Istanbul's Maiden's Tower

Istanbul’s historic Maiden’s Tower to reopen in 2023 as museum

Turkish authorities deny that the monument, one of the most famous among tourists traveling to Istanbul, is going to be demolished.

The historic Maiden’s Tower in Istanbul, which is currently undergoing major restoration work, will reopen next year 2023 as a museum, as announced a few days ago by the General Directorate of Cultural Heritage and Museums of Turkey, which has thus ended the rumours spread through social media where it was said that the iconic monument – one of the favourites by tourists to take selfies – had been demolished.

“The Maiden’s Tower (Kız Kulesi, in Turkish) will function as a museum and monument with its historical and architectural values ​​intact in 2023, on the 100th anniversary of the Turkish Republic,” the aforementioned institution announced in a statement issued on September 3rd. Currently the tower remains hidden by several canvases due to the restoration works, which will eliminate several metal and concrete structures added in the 20th century so that the building will recover its original silhouette, formed by a wall and a tower.

Istanbul's Maiden's Tower restored
Istanbul’s historic Maiden’s Tower, as it will look like once restored

“Experts from two universities have reported that the ferrocement used in the walls of the tower after the 1940 fire is no longer resistant to a espected earthquake,” explained the Directorate, adding that the work will focus especially on the dome built on the tower; however, it is also planned that the metal roof that currently covers part of the wall will be removed.

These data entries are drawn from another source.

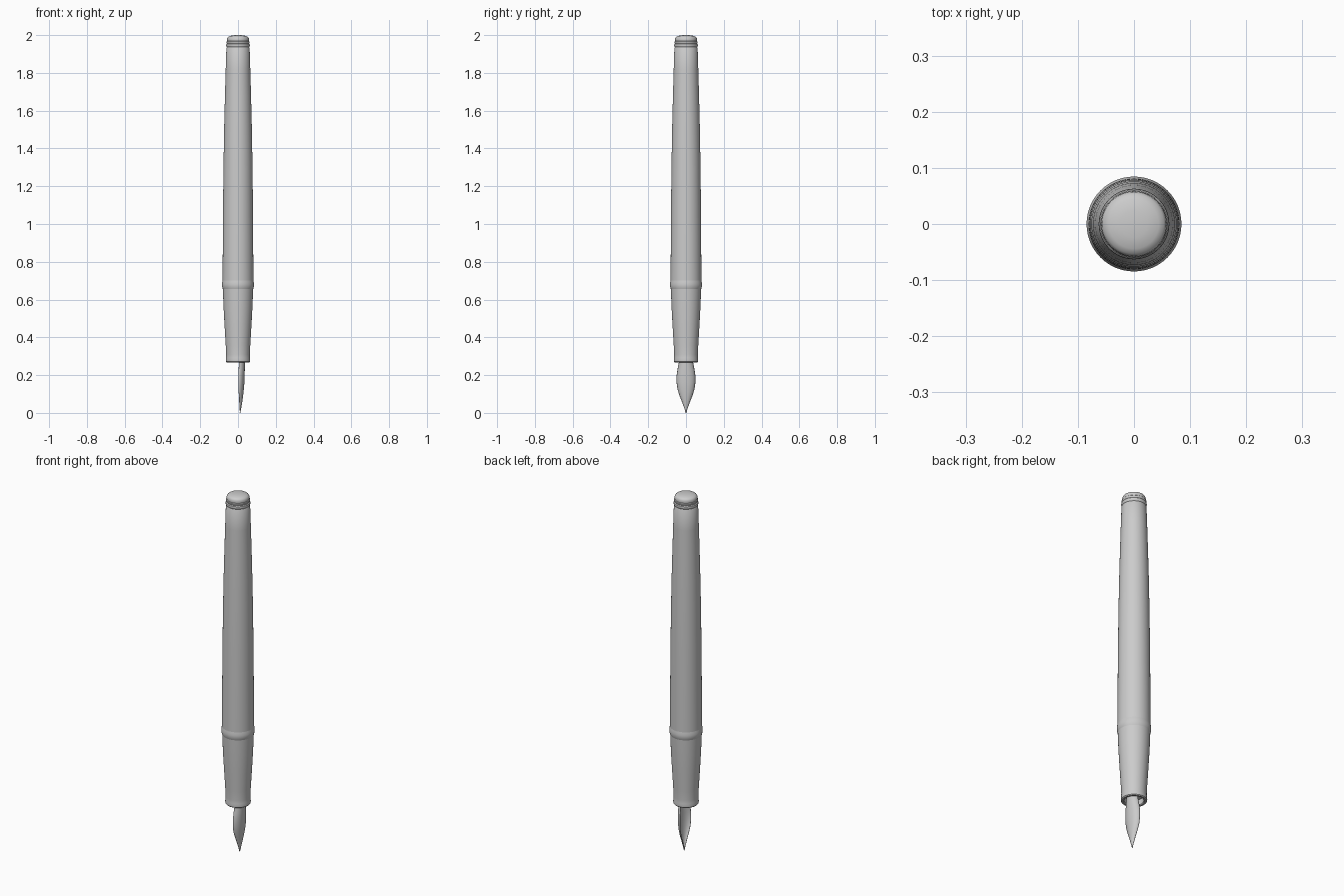
import bpy, bmesh, math

if "Cube" in bpy.data.objects:
    bpy.data.objects.remove(bpy.data.objects["Cube"])

SEGS = 64


def finish(bm, name, angle=35):
    bmesh.ops.remove_doubles(bm, verts=bm.verts, dist=1e-5)
    bmesh.ops.recalc_face_normals(bm, faces=bm.faces)
    me = bpy.data.meshes.new(name)
    bm.to_mesh(me)
    bm.free()
    ob = bpy.data.objects.new(name, me)
    bpy.context.collection.objects.link(ob)
    bpy.ops.object.select_all(action='DESELECT')
    ob.select_set(True)
    bpy.context.view_layer.objects.active = ob
    bpy.ops.object.shade_smooth_by_angle(angle=math.radians(angle))
    return ob


def lathe(name, profile):
    """Spin (radius, z) points, listed bottom to top, around z."""
    bm = bmesh.new()
    vs = [bm.verts.new((r, 0, z)) for r, z in profile]
    es = [bm.edges.new(p) for p in zip(vs, vs[1:])]
    bmesh.ops.spin(bm, geom=vs + es, axis=(0, 0, 1), cent=(0, 0, 0),
                   angle=math.tau, steps=SEGS, use_merge=True)
    ob = finish(bm, name)
    # normals face outwards
    if ob.data.polygons:
        p = max(ob.data.polygons, key=lambda q: q.center.xy.length)
        if p.normal.xy.dot(p.center.xy) < 0:
            ob.data.flip_normals()
    return ob


# Grip section with flared lip and a recessed socket for the nib
lathe("grip_section", [
    (0, 0.30), (0.046, 0.30), (0.048, 0.272), (0.052, 0.268), (0.060, 0.268),
    (0.064, 0.272), (0.065, 0.280), (0.063, 0.292), (0.0625, 0.31),
    (0.065, 0.36), (0.071, 0.46), (0.0765, 0.56), (0.080, 0.655)])

# Raised band where grip meets barrel
lathe("barrel_band", [
    (0.080, 0.655), (0.0825, 0.662), (0.0845, 0.672), (0.0845, 0.682),
    (0.083, 0.692), (0.0815, 0.70)])

# Tapered barrel
lathe("barrel", [
    (0.0815, 0.70), (0.081, 0.80), (0.080, 0.95), (0.0785, 1.15),
    (0.076, 1.35), (0.073, 1.52), (0.069, 1.68), (0.065, 1.82),
    (0.0615, 1.932), (0.059, 1.936)])

# Two end rings and rounded finial
lathe("end_ring", [
    (0.059, 1.936), (0.062, 1.940), (0.063, 1.946), (0.062, 1.952),
    (0.058, 1.956)])
lathe("finial", [
    (0.058, 1.956), (0.0605, 1.960), (0.0605, 1.966), (0.0575, 1.969),
    (0.0585, 1.974), (0.057, 1.984), (0.053, 1.990), (0.044, 1.995),
    (0.024, 1.999), (0, 2.0)])

# Nib: curved leaf-shaped shell, bulging towards +x
# stations: z, half width, edge x, crown x
stations = [
    (0.000, 0.0015, 0.010, 0.012), (0.025, 0.009, 0.009, 0.017),
    (0.055, 0.020, 0.007, 0.022), (0.090, 0.034, 0.005, 0.027),
    (0.125, 0.045, 0.003, 0.031), (0.160, 0.050, 0.003, 0.034),
    (0.195, 0.050, 0.003, 0.035), (0.230, 0.045, 0.004, 0.036),
    (0.265, 0.038, 0.005, 0.036), (0.300, 0.034, 0.006, 0.036)]
N = 16
bm = bmesh.new()
rows = []
for z, w, xe, xc in stations:
    row = []
    for i in range(N + 1):
        a = math.pi * (i / N - 0.5)
        row.append(bm.verts.new((xe + (xc - xe) * math.cos(a),
                                 w * math.sin(a), z)))
    rows.append(row)
for lo, hi in zip(rows, rows[1:]):
    for i in range(N):
        bm.faces.new((lo[i], lo[i + 1], hi[i + 1], hi[i]))
nib = finish(bm, "nib", 40)
if sum(p.normal.x for p in nib.data.polygons) < 0:
    nib.data.flip_normals()
shell = nib.modifiers.new("thickness", 'SOLIDIFY')
shell.thickness = 0.003
shell.offset = -1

The agency adds that all the work carried out has been published on the official website of the Tower, where images of the deterioration suffered by the structure can be seen.

Also called Leander’s Tower, the Maiden’s Tower is a historic fortification built on a small islet located at the southern entrance to the Bosphorus Strait, about 200 meters from the shore of the Üsküdar district in Istanbul. Its name derives from a legend, according to which it was built by an emperor to prevent the prophesied death of his daughter. Actually, it is believed that its origin is Athenian, although it was the Byzantine Emperor Alexios I Komnenos who in 1110 built a wooden tower on the islet protected by a stone wall, which later housed a garrison during the fall of Constantinople in 1453.